== Work required ==
Write out the data word for word and omit every picture.

== Data shown ==

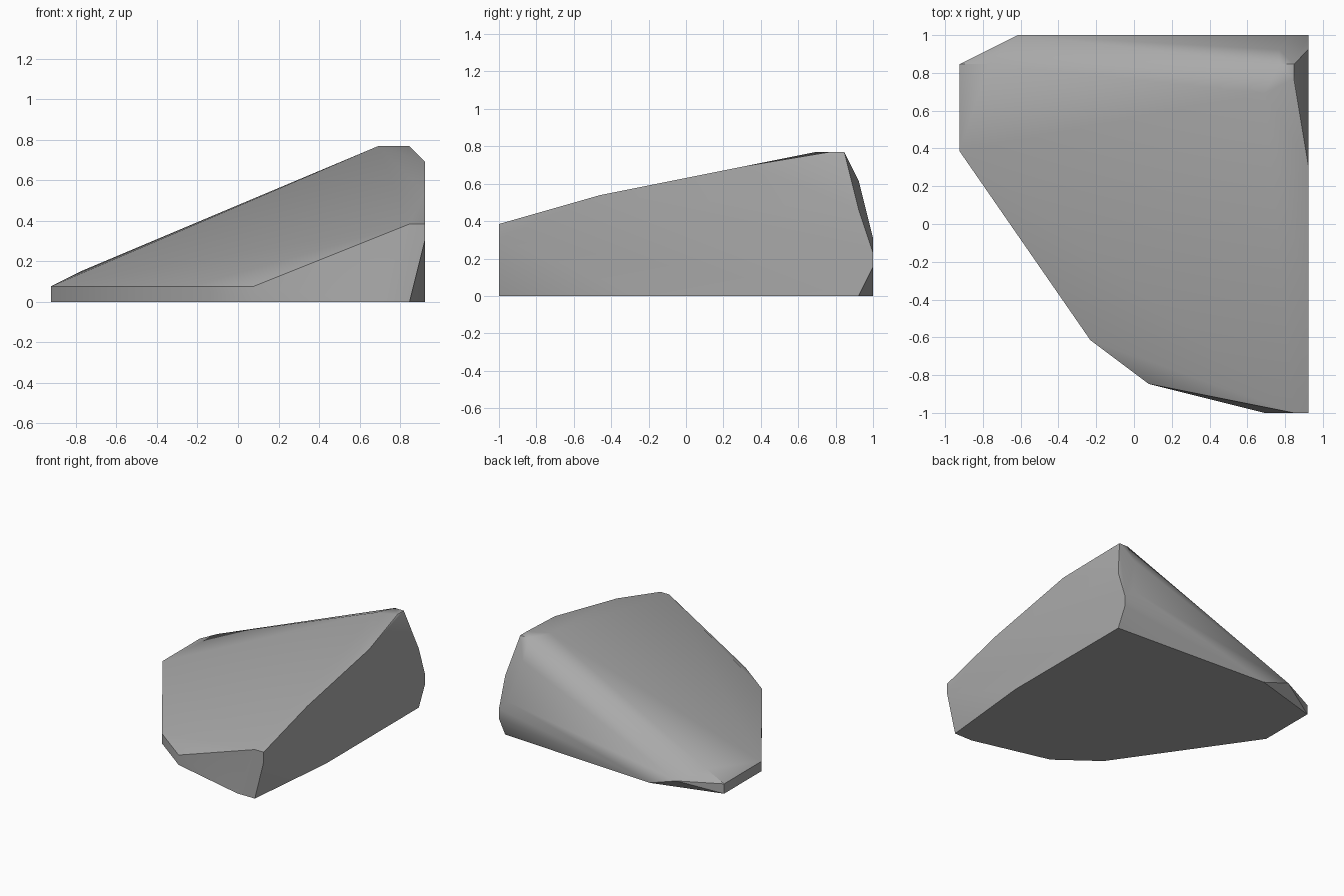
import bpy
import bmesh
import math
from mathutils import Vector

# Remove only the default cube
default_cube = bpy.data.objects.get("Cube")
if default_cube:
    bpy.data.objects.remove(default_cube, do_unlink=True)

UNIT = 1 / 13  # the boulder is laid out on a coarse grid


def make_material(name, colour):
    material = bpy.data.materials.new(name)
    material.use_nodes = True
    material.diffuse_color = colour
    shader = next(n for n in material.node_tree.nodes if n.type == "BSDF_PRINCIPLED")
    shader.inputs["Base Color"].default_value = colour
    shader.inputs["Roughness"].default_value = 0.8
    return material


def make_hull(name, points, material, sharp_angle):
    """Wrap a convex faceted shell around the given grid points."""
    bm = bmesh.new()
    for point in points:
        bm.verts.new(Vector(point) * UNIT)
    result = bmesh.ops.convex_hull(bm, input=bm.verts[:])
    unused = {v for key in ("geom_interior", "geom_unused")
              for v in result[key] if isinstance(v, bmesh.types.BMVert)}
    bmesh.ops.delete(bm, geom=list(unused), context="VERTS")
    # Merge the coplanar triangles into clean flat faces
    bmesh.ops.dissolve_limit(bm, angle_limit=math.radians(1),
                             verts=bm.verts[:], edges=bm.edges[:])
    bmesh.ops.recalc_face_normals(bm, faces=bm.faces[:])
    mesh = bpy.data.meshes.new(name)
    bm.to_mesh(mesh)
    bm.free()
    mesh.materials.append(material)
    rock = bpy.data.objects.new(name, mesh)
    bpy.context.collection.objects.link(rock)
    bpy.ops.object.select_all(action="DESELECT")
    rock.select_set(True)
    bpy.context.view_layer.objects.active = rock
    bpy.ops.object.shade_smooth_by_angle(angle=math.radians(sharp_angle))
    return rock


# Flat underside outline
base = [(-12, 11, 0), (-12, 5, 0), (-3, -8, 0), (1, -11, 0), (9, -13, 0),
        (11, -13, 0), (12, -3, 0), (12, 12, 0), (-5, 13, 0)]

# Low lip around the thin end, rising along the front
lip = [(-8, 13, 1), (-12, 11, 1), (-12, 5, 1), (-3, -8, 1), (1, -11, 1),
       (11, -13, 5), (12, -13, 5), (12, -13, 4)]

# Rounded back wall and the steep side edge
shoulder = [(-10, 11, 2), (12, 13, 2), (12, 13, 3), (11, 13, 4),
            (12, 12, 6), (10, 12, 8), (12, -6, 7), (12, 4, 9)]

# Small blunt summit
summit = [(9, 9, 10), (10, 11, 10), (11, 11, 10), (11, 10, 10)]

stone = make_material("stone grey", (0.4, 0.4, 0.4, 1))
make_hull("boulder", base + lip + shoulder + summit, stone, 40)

== Solution for this problem ==
import bpy
import bmesh
import math
from mathutils import Vector

# Remove only the default cube
default_cube = bpy.data.objects.get("Cube")
if default_cube:
    bpy.data.objects.remove(default_cube, do_unlink=True)

UNIT = 1 / 13  # the boulder is laid out on a coarse grid


def make_material(name, colour):
    material = bpy.data.materials.new(name)
    material.use_nodes = True
    material.diffuse_color = colour
    shader = next(n for n in material.node_tree.nodes if n.type == "BSDF_PRINCIPLED")
    shader.inputs["Base Color"].default_value = colour
    shader.inputs["Roughness"].default_value = 0.8
    return material


def make_hull(name, points, material, sharp_angle):
    """Wrap a convex faceted shell around the given grid points."""
    bm = bmesh.new()
    for point in points:
        bm.verts.new(Vector(point) * UNIT)
    result = bmesh.ops.convex_hull(bm, input=bm.verts[:])
    unused = {v for key in ("geom_interior", "geom_unused")
              for v in result[key] if isinstance(v, bmesh.types.BMVert)}
    bmesh.ops.delete(bm, geom=list(unused), context="VERTS")
    # Merge the coplanar triangles into clean flat faces
    bmesh.ops.dissolve_limit(bm, angle_limit=math.radians(1),
                             verts=bm.verts[:], edges=bm.edges[:])
    bmesh.ops.recalc_face_normals(bm, faces=bm.faces[:])
    mesh = bpy.data.meshes.new(name)
    bm.to_mesh(mesh)
    bm.free()
    mesh.materials.append(material)
    rock = bpy.data.objects.new(name, mesh)
    bpy.context.collection.objects.link(rock)
    bpy.ops.object.select_all(action="DESELECT")
    rock.select_set(True)
    bpy.context.view_layer.objects.active = rock
    bpy.ops.object.shade_smooth_by_angle(angle=math.radians(sharp_angle))
    return rock


# Flat underside outline
base = [(-12, 11, 0), (-12, 5, 0), (-3, -8, 0), (1, -11, 0), (9, -13, 0),
        (11, -13, 0), (12, -3, 0), (12, 12, 0), (-5, 13, 0)]

# Low lip around the thin end, rising along the front
lip = [(-8, 13, 1), (-12, 11, 1), (-12, 5, 1), (-3, -8, 1), (1, -11, 1),
       (11, -13, 5), (12, -13, 5), (12, -13, 4)]

# Rounded back wall and the steep side edge
shoulder = [(-10, 11, 2), (12, 13, 2), (12, 13, 3), (11, 13, 4),
            (12, 12, 6), (10, 12, 8), (12, -6, 7), (12, 4, 9)]

# Small blunt summit
summit = [(9, 9, 10), (10, 11, 10), (11, 11, 10), (11, 10, 10)]

stone = make_material("stone grey", (0.4, 0.4, 0.4, 1))
make_hull("boulder", base + lip + shoulder + summit, stone, 40)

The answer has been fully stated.